businesses, or political subdivisions to eliminate unnecessary
paperwork; and whether the rule incorporates a text or other
material by reference and, if so, whether the text or material
meets statutory requirements.
The Joint Committee on Administrative Rules must provide a report
on a semi-annual basis to state departments and the Secretary of
State and must post the information on its website detailing
which rules are scheduled to terminate within two years of the
date of the report. In no event must the inclusion or non-
inclusion of a rule in a report affect the scheduled termination
date of a rule. The state agency with authority to establish a

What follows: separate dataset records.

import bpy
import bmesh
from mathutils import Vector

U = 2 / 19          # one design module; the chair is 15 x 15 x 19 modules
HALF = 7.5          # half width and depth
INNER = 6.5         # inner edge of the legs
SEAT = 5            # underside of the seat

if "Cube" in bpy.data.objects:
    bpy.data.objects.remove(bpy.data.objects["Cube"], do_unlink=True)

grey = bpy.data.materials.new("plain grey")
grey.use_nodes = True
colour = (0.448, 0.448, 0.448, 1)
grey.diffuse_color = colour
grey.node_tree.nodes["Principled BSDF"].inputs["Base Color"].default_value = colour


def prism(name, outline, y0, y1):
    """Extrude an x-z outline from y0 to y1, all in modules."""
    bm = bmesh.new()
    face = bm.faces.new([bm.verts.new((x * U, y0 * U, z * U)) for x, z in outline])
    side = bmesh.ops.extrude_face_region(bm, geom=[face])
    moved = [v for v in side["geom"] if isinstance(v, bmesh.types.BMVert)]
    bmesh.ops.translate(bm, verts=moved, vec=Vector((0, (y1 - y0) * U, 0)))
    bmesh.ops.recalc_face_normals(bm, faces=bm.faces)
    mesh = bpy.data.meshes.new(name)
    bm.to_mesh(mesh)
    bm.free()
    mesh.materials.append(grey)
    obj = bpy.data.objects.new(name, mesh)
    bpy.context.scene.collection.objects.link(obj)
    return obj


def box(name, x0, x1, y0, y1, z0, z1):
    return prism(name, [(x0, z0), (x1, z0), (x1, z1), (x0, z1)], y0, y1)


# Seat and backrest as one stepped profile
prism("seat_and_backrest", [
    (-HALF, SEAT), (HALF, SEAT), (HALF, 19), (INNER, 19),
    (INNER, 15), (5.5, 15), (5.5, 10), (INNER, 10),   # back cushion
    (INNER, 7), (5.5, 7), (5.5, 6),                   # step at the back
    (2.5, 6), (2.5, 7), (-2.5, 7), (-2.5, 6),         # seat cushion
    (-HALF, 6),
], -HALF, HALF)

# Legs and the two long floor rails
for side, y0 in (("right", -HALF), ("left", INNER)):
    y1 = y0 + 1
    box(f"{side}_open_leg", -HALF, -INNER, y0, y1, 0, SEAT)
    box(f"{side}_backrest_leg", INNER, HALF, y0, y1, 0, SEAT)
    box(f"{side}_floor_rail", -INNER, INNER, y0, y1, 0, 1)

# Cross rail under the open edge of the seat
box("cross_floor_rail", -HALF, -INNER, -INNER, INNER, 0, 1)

rule must ultimately remain responsible for monitoring the
effectiveness of its rules.
FISCAL NOTE: Estimated Net Cost on General Revenue Fund of $0 in
FY 2013, $0 in FY 2014, and Unknown over $100,000 in FY 2015. No
impact on Other State Funds in FY 2013, FY 2014, and FY 2015.
PROPONENTS: Supporters say that the bill gives the Secretary of
State the authority to make technical changes to rules.
Currently, regulations do not sunset and this will be a step
toward regulatory reform.
Testifying for the bill were Representative Smith (150); and
National Federation of Independent Business.
OPPONENTS: There was no opposition voiced to the committee.
OTHERS: Others testifying on the bill say that it will identify
rules that are obsolete or overly burdensome and remove them,
update them, or take other action that is necessary. A more
targeted approach that identifies the specific rules that need
review may allow for more thoughtful consideration of the action
Testifying on the bill was Office of Administration.
Copyright (c) Missouri House of Representatives
Missouri House of Representatives
Last Updated January 11, 2012 at 3:29 pm